Recessions are unpredictable, and are followed by rough and slow recovery periods. Even as the economy begins to turn itself around, people are still struggling with long-term unemployment, mortgage debt, etc. Although there is no foolproof way to avoid being hurt by a recession, there are ways to prepare yourself financially and at work. With these tips, you’ll be more successful and resilient in regaining your pre-recession status.
Prepare your contingency plan
Being employed is not enough protection; even in the best of economic times people are handed a pink slip unexpectedly. You will want to start an “emergency fund” with at least three months’ worth of living expenses. There are also financial experts who recommend saving up six months’ worth, which is probably more realistic considering how long the job interview process can take from start to finish. After all, the typical recession lasts about 8 months.
Contingency plans are all well and good, but timing is also key. Keep up-to-date on the latest news and turns of the economy as well as your own company and industry news. With this information, you can look ahead and see where the future is leading. Will your company be forced to make layoffs? Is the economy taking a downward turn? With this information you can make informed decisions about your money and career. You can even find out which industries will soon be in high-demand (health care), and align your skills accordingly. Don’t wait for disaster to strike before you take action.
Make Yourself Vital
Periods of uncertainty are the time to draw attention to you and your work ethic. Sure, you might be tempted to duck your head and hope that your bosses forget you exist while they decide who needs to be laid off. But quiet people are actually easier to get rid of. You need to be a loud worker: have a good attitude, perform well so that it makes your boss look good, and document what you do and your rate of success by the numbers. Brag about yourself a bit, and do the outstanding work to back it up. You need to prove that you add value to the company by going above and beyond. This means dealing with an increased workload without complaint, taking on more responsibility, and possibly staying later at work.
Expand your expertise
Part of making yourself a non-expendable part of the company is making sure that you are irreplaceable. This means not only doing well at your job, but learning how to use new tools. Online courses can help you to develop new skills, and you can obtain a degree or professional certificate. These will not only help you at your job, but with crossover into other industries which will make future job-hunting much easier if you have to switch careers.
In order to be prepared for the possibility of a lay-off, begin networking before you need a job. If you do lose your job, you’ll want to get back in the workplace game as quickly as possible, so having a network in place will be crucial.
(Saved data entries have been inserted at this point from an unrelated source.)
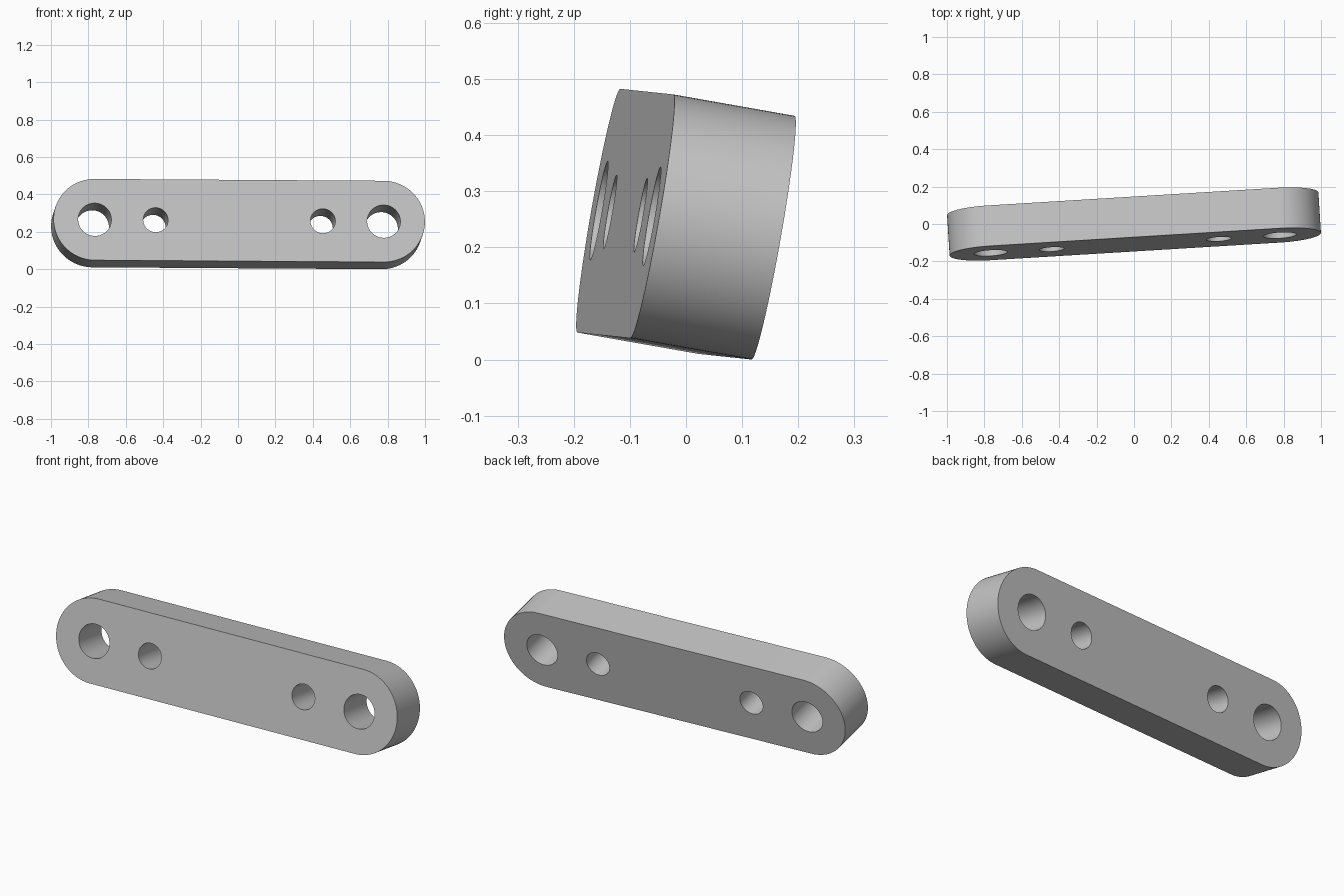
import bpy, bmesh
from math import pi, cos, sin, radians
from mathutils import Matrix, Vector

cube = bpy.data.objects.get("Cube")
if cube:
    bpy.data.objects.remove(cube, do_unlink=True)

LENGTH, RADIUS, THICK = 1.548, 0.2205, 0.22   # end-centre distance, end radius, depth
BIG, SMALL = 0.089, 0.0665                    # hole radii
SMALL_X = 0.448

grey = bpy.data.materials.new("plain grey")
colour = (0.55, 0.55, 0.55, 1)
grey.diffuse_color = colour
grey.use_nodes = True
grey.node_tree.nodes["Principled BSDF"].inputs["Base Color"].default_value = colour


def arc(cx, r, start, sweep, steps):
    """Points along an arc in the bar's face plane."""
    return [(cx + r * cos(start + sweep * i / steps), r * sin(start + sweep * i / steps))
            for i in range(steps + 1)]


def add_loop(bm, points):
    verts = [bm.verts.new((x, -THICK / 2, z)) for x, z in points]
    return [bm.edges.new((a, b)) for a, b in zip(verts, verts[1:] + verts[:1])]


bm = bmesh.new()

# Rounded outline
edges = add_loop(bm, arc(LENGTH / 2, RADIUS, -pi / 2, pi, 48)
                 + arc(-LENGTH / 2, RADIUS, pi / 2, pi, 48))

# Two through-holes at each end
for side in (-1, 1):
    for x, r in ((LENGTH / 2, BIG), (SMALL_X, SMALL)):
        edges += add_loop(bm, arc(side * x, r, 0, 2 * pi, 64)[:-1])

# Fill the face around the holes and extrude it to full depth
bmesh.ops.triangle_fill(bm, edges=edges, use_beauty=True, normal=(0, -1, 0))
result = bmesh.ops.extrude_face_region(bm, geom=bm.faces[:], use_keep_orig=True)
back = [g for g in result["geom"] if isinstance(g, bmesh.types.BMVert)]
bmesh.ops.translate(bm, verts=back, vec=(0, THICK, 0))
bmesh.ops.recalc_face_normals(bm, faces=bm.faces[:])

# Lean the bar back and turn it slightly
along = Vector((1, 0.061, -0.0064)).normalized()
up = Vector((0, sin(radians(10)), cos(radians(10))))
up = (up - along * up.dot(along)).normalized()
depth = up.cross(along)
turn = Matrix((along, depth, up)).transposed().to_4x4()
bmesh.ops.transform(bm, matrix=turn, verts=bm.verts[:])

# Rest on the ground, centred
lo = [min(v.co[i] for v in bm.verts) for i in range(3)]
hi = [max(v.co[i] for v in bm.verts) for i in range(3)]
shift = Vector((-(lo[0] + hi[0]) / 2, -(lo[1] + hi[1]) / 2, -lo[2]))
bmesh.ops.translate(bm, verts=bm.verts[:], vec=shift)

mesh = bpy.data.meshes.new("link_bar")
bm.to_mesh(mesh)
bm.free()
mesh.materials.append(grey)
bar = bpy.data.objects.new("link_bar", mesh)
bpy.context.collection.objects.link(bar)

bpy.ops.object.select_all(action="DESELECT")
bar.select_set(True)
bpy.context.view_layer.objects.active = bar
bpy.ops.object.shade_smooth_by_angle(angle=radians(30))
This doesn’t mean posting your resume all over the internet (what if your boss finds it? Awkward!), but instead promoting yourself on LinkedIn, getting in touch with your college alumni forum, or having lunch with other acquaintances in the industry who will then think of you if a job opens up.
Be willing to relocate
If the economy is hitting your area of the country particularly hard, you may want to move someplace with more options. Big cities often have more options than rural areas. More job options often mean a lower unemployment rate and healthier economy. Plus, changing your address may help recruiters find you more desirable as a local candidate.
Keep your finances in check
One of the most difficult part of a recession is the recovery period – it’s not easy to bounce back to your former lifestyle. So, when a recession hits you’re going to want to be in a good place, money-wise. It’s hard to say when a recession will hit, so whenever you are in a period of prosperity make sure you are saving regularly, paying off your debts, and investing wisely. Take care of your credit-card and other high-interest debt at once, and eliminate big item spending like extra vacations. If you need an extra emergency fund tap, apply for a home-equity line of credit.
If you keep an optimistic mindset, you increase your potential. Instead of a fixed negative outlook, keep yourself motivated – studies have shown that people who adopt a growth mindset are more likely to outperform their peers. Positivity is an attractive trait to a potential employer, so keep your negative thoughts at bay. The US is good at bouncing back from rocky periods, and you will be too.